## RAW DATA
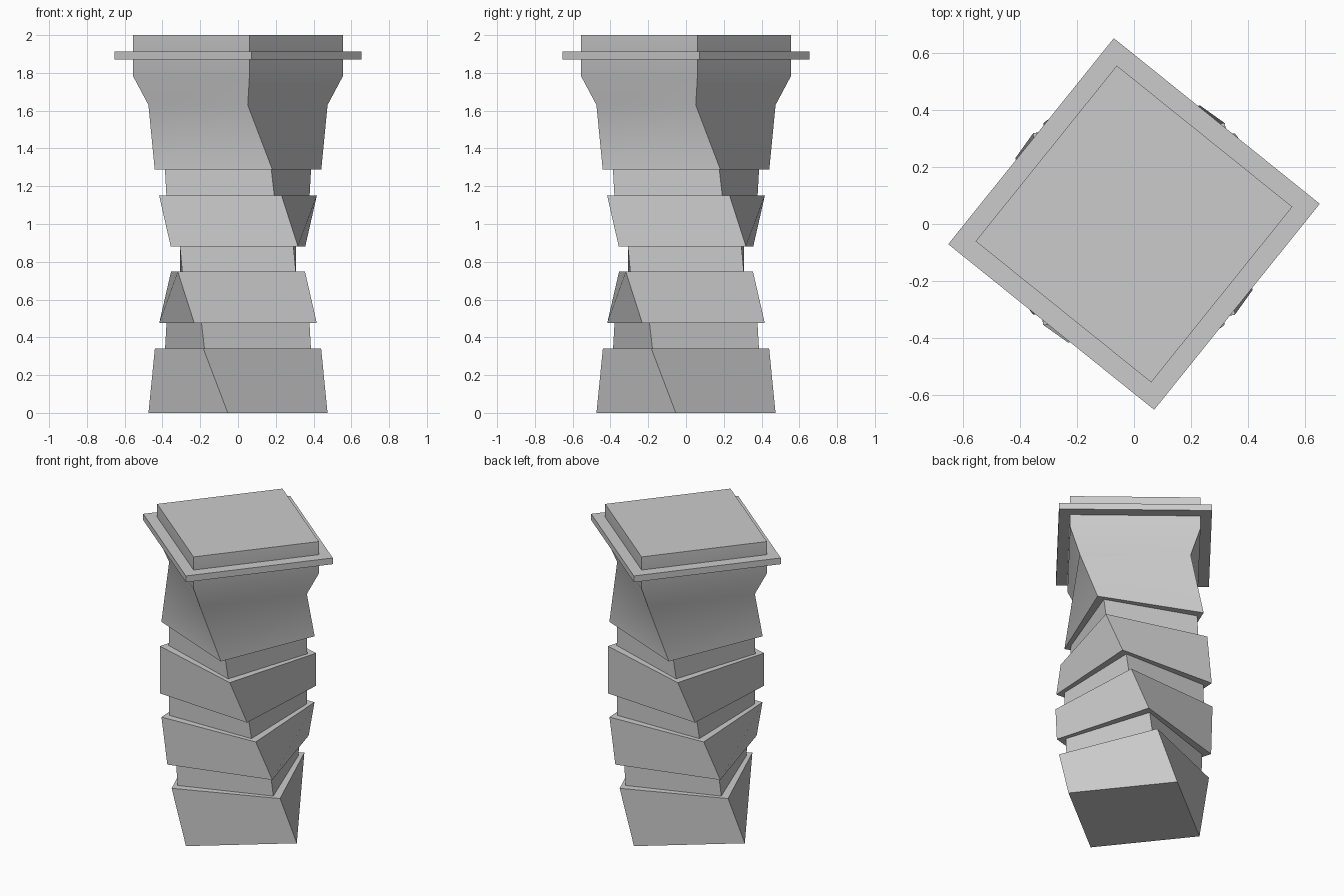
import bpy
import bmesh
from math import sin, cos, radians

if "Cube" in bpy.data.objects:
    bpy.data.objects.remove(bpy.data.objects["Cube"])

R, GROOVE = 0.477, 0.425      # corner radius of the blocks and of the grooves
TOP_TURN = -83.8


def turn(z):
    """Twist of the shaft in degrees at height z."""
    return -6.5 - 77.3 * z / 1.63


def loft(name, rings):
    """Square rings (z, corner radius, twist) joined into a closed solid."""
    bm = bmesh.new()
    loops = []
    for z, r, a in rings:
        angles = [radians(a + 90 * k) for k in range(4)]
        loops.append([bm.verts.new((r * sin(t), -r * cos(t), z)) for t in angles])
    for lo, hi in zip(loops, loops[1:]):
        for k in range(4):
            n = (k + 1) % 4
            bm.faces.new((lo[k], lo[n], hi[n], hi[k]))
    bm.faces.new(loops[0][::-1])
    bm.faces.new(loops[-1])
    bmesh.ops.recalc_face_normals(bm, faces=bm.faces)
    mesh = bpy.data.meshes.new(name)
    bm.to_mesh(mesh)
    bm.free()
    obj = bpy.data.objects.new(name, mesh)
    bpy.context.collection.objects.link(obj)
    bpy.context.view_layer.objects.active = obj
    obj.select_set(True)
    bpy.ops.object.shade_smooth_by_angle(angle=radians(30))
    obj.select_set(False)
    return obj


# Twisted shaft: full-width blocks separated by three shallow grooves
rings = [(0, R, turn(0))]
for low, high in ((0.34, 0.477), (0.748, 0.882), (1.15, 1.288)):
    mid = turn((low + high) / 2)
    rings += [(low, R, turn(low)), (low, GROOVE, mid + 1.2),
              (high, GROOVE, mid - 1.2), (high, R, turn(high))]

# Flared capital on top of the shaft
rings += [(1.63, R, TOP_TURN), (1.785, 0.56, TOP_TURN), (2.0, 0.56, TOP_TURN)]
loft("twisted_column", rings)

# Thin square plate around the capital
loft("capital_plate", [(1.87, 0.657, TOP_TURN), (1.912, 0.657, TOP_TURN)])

## TO DO
Skip every picture and return the lines above from the top through the one that contains "bm.faces.new(loops[-1])".

## TASK OUTPUT
import bpy
import bmesh
from math import sin, cos, radians

if "Cube" in bpy.data.objects:
    bpy.data.objects.remove(bpy.data.objects["Cube"])

R, GROOVE = 0.477, 0.425      # corner radius of the blocks and of the grooves
TOP_TURN = -83.8


def turn(z):
    """Twist of the shaft in degrees at height z."""
    return -6.5 - 77.3 * z / 1.63


def loft(name, rings):
    """Square rings (z, corner radius, twist) joined into a closed solid."""
    bm = bmesh.new()
    loops = []
    for z, r, a in rings:
        angles = [radians(a + 90 * k) for k in range(4)]
        loops.append([bm.verts.new((r * sin(t), -r * cos(t), z)) for t in angles])
    for lo, hi in zip(loops, loops[1:]):
        for k in range(4):
            n = (k + 1) % 4
            bm.faces.new((lo[k], lo[n], hi[n], hi[k]))
    bm.faces.new(loops[0][::-1])
    bm.faces.new(loops[-1])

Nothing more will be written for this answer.